Obviously, this benefit grows as your program gets larger. There is no way you're going to remember all details in 100K lines of code.

 

 

If you find a second person to work in your project, it makes a huge difference between "here are 80K lines of code, have fun" or "here is documentation of the functions".

 

 

I hope I have given you some more motivation now smile.png

 

Share this post


Link to post
Share on other sites

One thing to keep in mind: depending on the scale of your game (2D? 3D? Simple game mechanics or physics driven? open world? Networking?), writing the game from scratch might be easier than using an existing engine, or at least be about the same time hog than facing the steep learning curve when getting to grips with a new game engine. Or you might have to write A LOT of low level plumbing that is needed to make your more ambitious project possible, before you can even start to actually code the game.

 

Writing a modern 3D engines takes years even for a team of experts. Its not an easy task, and certainly nothing that even a good engineer can just do in his free time if he wants to get finished at some point.

 

What I am trying to say:

 

 

Ask yourself these questions in advance: What is the scale of my game? What is more important to me, writing a game or an engine?

 

 

given small scale, you can do both at the same time and have time to spare.
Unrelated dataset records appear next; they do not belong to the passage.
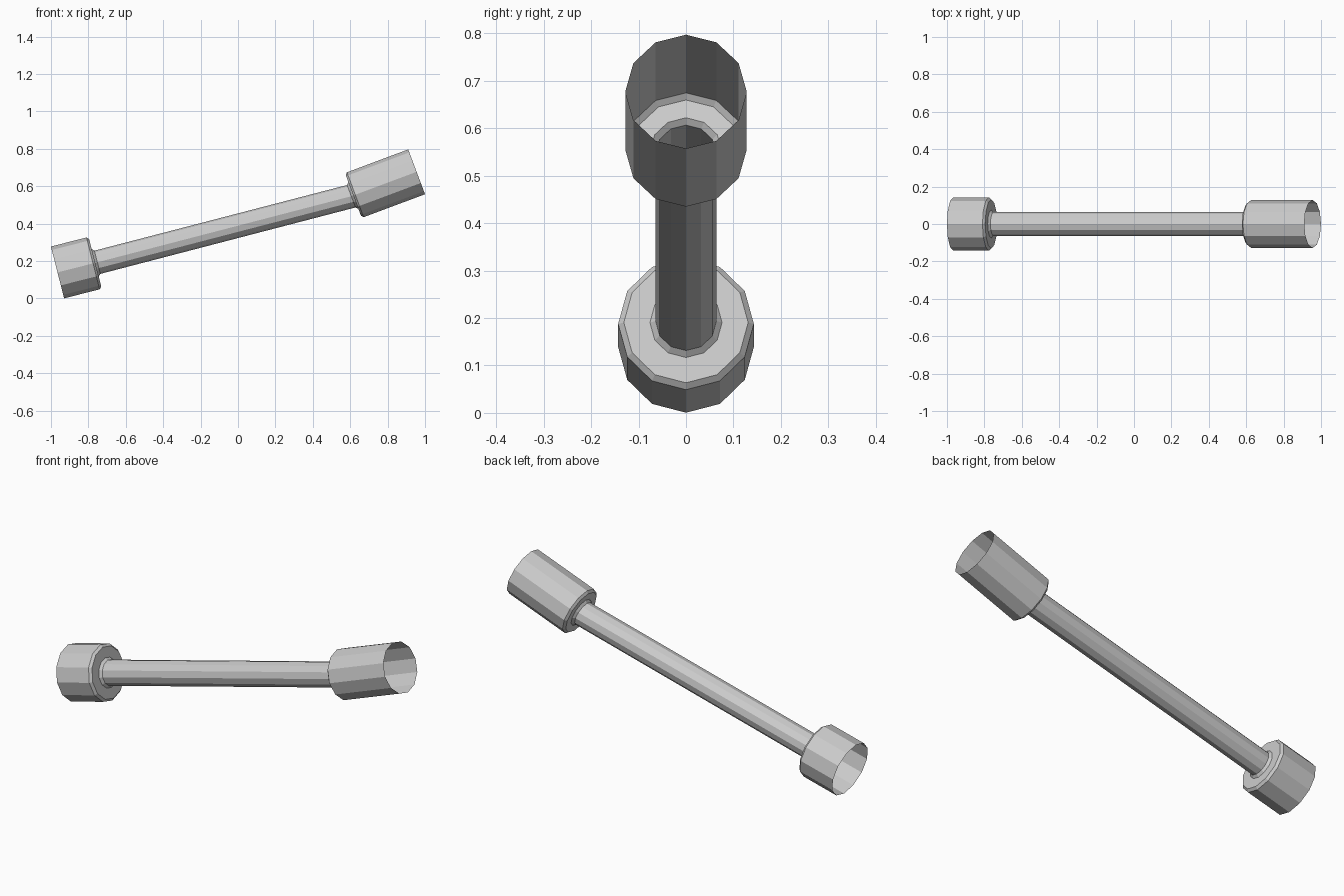
import bpy, bmesh, math
from mathutils import Vector

if "Cube" in bpy.data.objects:
    bpy.data.objects.remove(bpy.data.objects["Cube"])

SIDES = 12


def ring(origin, angle, dist, radius):
    """Ring of points round an axis tilted by angle in the xz plane."""
    axis = Vector((math.cos(angle), 0, math.sin(angle)))
    up = Vector((-math.sin(angle), 0, math.cos(angle)))
    side = Vector((0, 1, 0))
    centre = Vector(origin) + axis * dist
    return [centre + radius * (up * math.cos(t) + side * math.sin(t))
            for t in (2 * math.pi * i / SIDES for i in range(SIDES))]


def loft(name, rings):
    """Open-ended flat-shaded skin through successive rings."""
    bm = bmesh.new()
    loops = [[bm.verts.new(p) for p in r] for r in rings]
    for a, b in zip(loops, loops[1:]):
        for i in range(SIDES):
            j = (i + 1) % SIDES
            bm.faces.new((a[i], b[i], b[j], a[j]))
    # Make the skin face away from its axis
    f = bm.faces[:][0] if bm.faces else None
    bm.normal_update()
    mid = sum((v.co for lp in loops[:2] for v in lp), Vector()) / (2 * SIDES)
    if f.normal.dot(f.calc_center_median() - mid) < 0:
        bmesh.ops.reverse_faces(bm, faces=bm.faces[:])
    mesh = bpy.data.meshes.new(name)
    bm.to_mesh(mesh)
    bm.free()
    obj = bpy.data.objects.new(name, mesh)
    bpy.context.collection.objects.link(obj)
    return obj


# Socket profiles: (distance from the open mouth, radius)
lower_profile = [(0, .143), (.196, .143), (.208, .131), (.208, .076), (.22, .064)]
upper_profile = [(0, .128), (-.35, .128), (-.361, .116), (-.361, .076), (-.373, .064)]

lower = [ring((-.965, 0, .139), math.radians(14.3), d, r) for d, r in lower_profile]
upper = [ring((.955, 0, .677), math.radians(20.5), d, r) for d, r in upper_profile]

# Short lower socket, longer tilted upper socket, hollow shaft between them
loft("lower_socket", lower)
loft("upper_socket", upper)
loft("shaft", [lower[-1], upper[-1]])
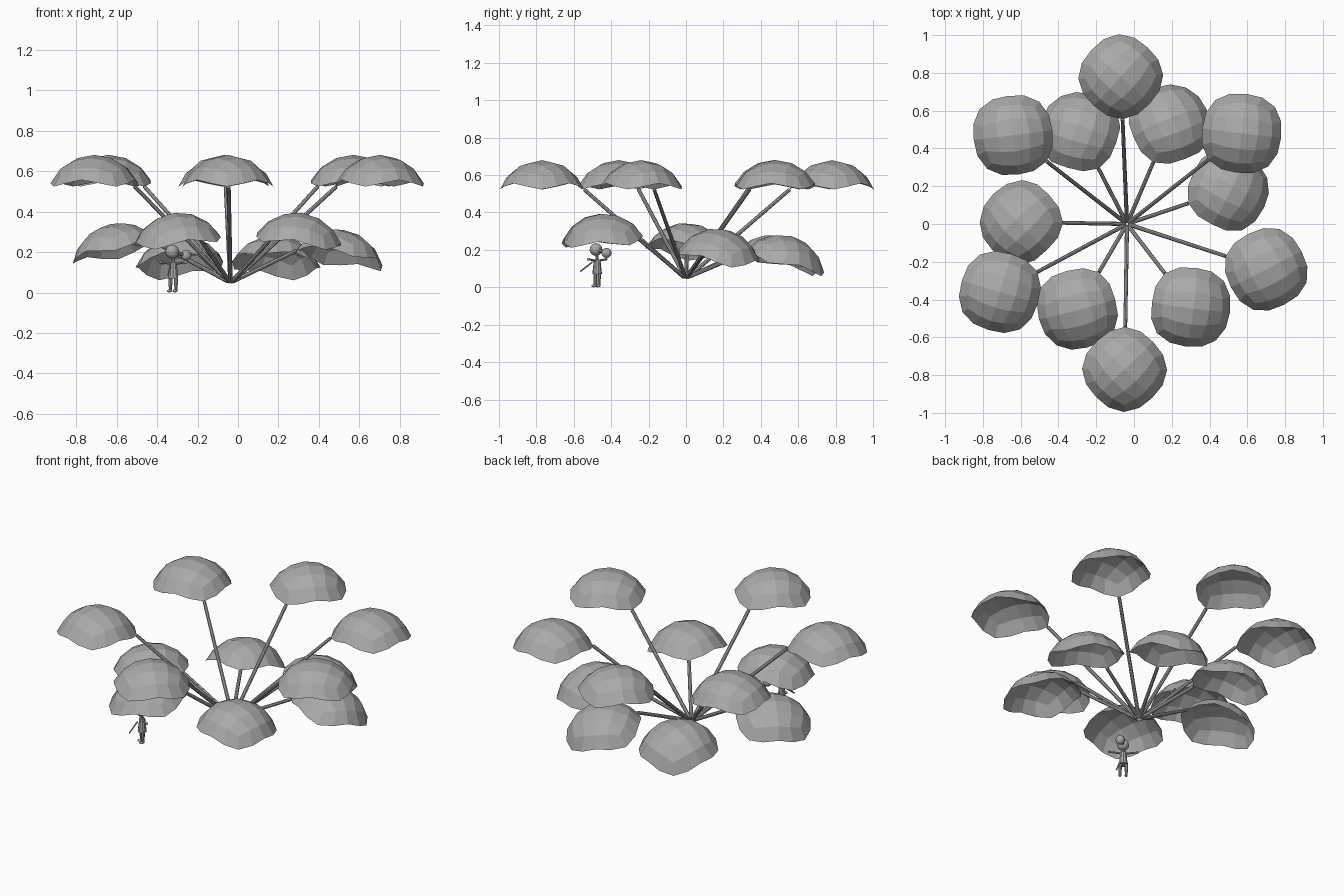
import bpy, bmesh, math
from mathutils import Vector, Matrix

if "Cube" in bpy.data.objects:
    bpy.data.objects.remove(bpy.data.objects["Cube"])

grey = bpy.data.materials.new("plain grey")
grey.diffuse_color = (0.4, 0.4, 0.4, 1)
grey.use_nodes = True
grey.node_tree.nodes["Principled BSDF"].inputs["Base Color"].default_value = grey.diffuse_color


def finish(name, bm):
    me = bpy.data.meshes.new(name)
    bm.to_mesh(me)
    bm.free()
    me.materials.append(grey)
    ob = bpy.data.objects.new(name, me)
    bpy.context.collection.objects.link(ob)
    return ob


def add_rod(bm, a, b, r1, r2, sides=8):
    a, b = Vector(a), Vector(b)
    d = b - a
    m = Matrix.Translation((a + b) / 2) @ d.to_track_quat('Z', 'Y').to_matrix().to_4x4()
    bmesh.ops.create_cone(bm, cap_ends=True, segments=sides, radius1=r1,
                          radius2=r2, depth=d.length, matrix=m)


def add_ball(bm, c, r, scale=(1, 1, 1), turn=0):
    m = (Matrix.Translation(c) @ Matrix.Rotation(turn, 4, 'Z')
         @ Matrix.Diagonal((*scale, 1)))
    bmesh.ops.create_uvsphere(bm, u_segments=12, v_segments=8, radius=r, matrix=m)


# Leaf: four by four rounded square on a sphere, plus one skirt row
R = 0.24


def rim_theta(phi):
    return math.radians(61 + 8.6 * math.sin(2 * phi) ** 2)


def on_sphere(theta, phi):
    return Vector((math.sin(theta) * math.cos(phi),
                   math.sin(theta) * math.sin(phi), math.cos(theta))) * R


def leaf(name, matrix):
    bm = bmesh.new()
    step = math.radians(21)
    g = {}
    for i in range(-2, 3):
        for j in range(-2, 3):
            v = Vector((math.tan(i * step), math.tan(j * step), 1)).normalized() * R
            g[i, j] = bm.verts.new(matrix @ v)
    for i in range(-2, 2):
        for j in range(-2, 2):
            bm.faces.new((g[i, j], g[i + 1, j], g[i + 1, j + 1], g[i, j + 1]))
    edge = ([(i, -2) for i in range(-2, 2)] + [(2, j) for j in range(-2, 2)]
            + [(-i, 2) for i in range(-2, 2)] + [(-2, -j) for j in range(-2, 2)])
    rim = []
    for i, j in edge:
        phi = math.atan2(math.tan(j * step), math.tan(i * step))
        rim.append(bm.verts.new(matrix @ on_sphere(rim_theta(phi), phi)))
    for k in range(16):
        n = (k + 1) % 16
        bm.faces.new((g[edge[k]], rim[k], rim[n], g[edge[n]]))
    finish(name, bm)


# x, y of each leaf and height of its crown
upper = [(-.07, .78, .68), (-.64, .47, .68), (.57, .48, .68),
         (.70, -.24, .68), (-.05, -.77, .68), (-.71, -.36, .68)]
lower = [(-.29, .49, .283), (.19, .53, .283), (.50, .18, .315),
         (.30, -.44, .395), (-.30, -.45, .395), (-.60, .01, .345)]
hub = Vector((-.037, 0, .055))

for ring, rows, lean in (("upper", upper, 0), ("lower", lower, 1)):
    for k, (x, y, top) in enumerate(rows):
        out = Vector((x - hub.x, y - hub.y, 0)).normalized()
        n = Vector((out.x * .2, out.y * .2 + .1, 0)) * lean
        tilt = Vector((0, 0, 1)).rotation_difference(Vector((n.x, n.y, 1))).to_matrix().to_4x4()
        inward = math.atan2(-out.y, -out.x)
        m = (Matrix.Translation((x - .1 * n.x, y - .1 * n.y, top - R)) @ tilt
             @ Matrix.Rotation(inward - math.pi / 4, 4, 'Z'))
        leaf(f"{ring}_leaf_{k}", m)
        # Stem runs from the hub to the leaf corner
        tip = m @ on_sphere(rim_theta(math.pi / 4), math.pi / 4)
        bm = bmesh.new()
        add_rod(bm, hub + out * .012, tip, .011, .01)
        finish(f"{ring}_stem_{k}", bm)

# Small figure under a front leaf, facing the front left
c = Vector((-.32, -.475, 0))
fwd = Vector((-.6, -.8, 0))
side = Vector((.8, -.6, 0))
turn = math.atan2(side.y, side.x)
up = Vector((0, 0, 1))

bm = bmesh.new()
add_ball(bm, c + fwd * .008 + up * .202, .034)
finish("figure_head", bm)
bm = bmesh.new()
add_ball(bm, (-.257, -.425, .184), .027)
add_rod(bm, c + up * .2, (-.257, -.425, .184), .01, .01)
finish("figure_hair_bun", bm)
bm = bmesh.new()
add_rod(bm, c + up * .07, c + up * .15, .026, .017, 10)
add_rod(bm, c + up * .145, c + up * .18, .008, .008)
finish("figure_body", bm)
bm = bmesh.new()
for s in (-1, 1):
    hip = c + side * .017 * s
    add_rod(bm, hip + up * .01, hip + up * .08, .008, .01)
    add_ball(bm, hip + fwd * .008 + up * .008, .008, (1.1, 2, 1), turn)
finish("figure_legs", bm)
bm = bmesh.new()
for s in (-1, 1):
    add_rod(bm, c + side * .014 * s + up * .142, c + side * .075 * s + up * .15, .006, .005)
    add_ball(bm, c + side * .078 * s + up * .15, .008)
finish("figure_arms", bm)
bm = bmesh.new()
add_rod(bm, (-.335, -.50, .135), (-.345, -.565, .085), .004, .004, 6)
finish("figure_stick", bm)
You can start small and grow from there.

 

IF your engine will be able to grow with your growing game project scale endlessly IDK, at some point implementing new engine features needed for larger game scales might be huge projects by themselves before you can even improve your game code to use the new game engine features yet.

 

 

If you want to start big (which is never advisable for a newcomer), you will at some point need to make the decision wheter to develop an engine or a game. A lone developer can write a modern 3D engine, but then also having the spare time to actually develop a game on top of that engine is doubling your development time.

 

And also keep in Mind that developing your own engine from scratch for bigger games has mostly an academic background. Apart from VERY specific needs of exotic game concepts that the current crop of high-end 3D game engines can not fullfill, and need to be coded into the very core of the engine, there is not real reason to re-invent the wheel (which is why no big studio I know of does that today, all of them license existing engines). And even then, with more and more source code of high-end engines being exposed to developers (Unreal Engine 4 for example gives you (at least part of) the source for free), taking an existing engine and adapting it to your specific needs is now also within the reaches of hobby and Indie devs.

 

 

There is also the middle way many small scale and midsized projects choose, which is to use existing frameworks like SMFL, MonoGame or PyGame that will do some low level plumbing for you, but leave part of the engine to implement for you.

 

 

I totally understand the interest in engine development, and really, if you want to become a professional game programmer, having your own engine on your portfolio can only help sell yourself to sutios later on.

For a hobbyst interest in creating an actual game, you need to be aware of the amount of time this kind of low level development will consume and if you wnat to invest the time there, when many existing, FREE Engines and Frameworks can do the work for you there already, maybe better than you would be able to do it yourself. There is nothing wrong with coding engines for personal interest and enjoyment though.... after all, there is a TON of interesting stuff going on under the hood of todays games!

 

Plan ahead, develop a vision of what you want to build and achieve, and then concentrate on that, instead of trying to build it all.

Share this post


Link to post
Share on other sites
Sign in to follow this  

  • Advertisement
×

Important Information

By using GameDev.net, you agree to our community Guidelines, Terms of Use, and Privacy Policy.

GameDev.net is your game development community. Create an account for your GameDev Portfolio and participate in the largest developer community in the games industry.

Sign me up!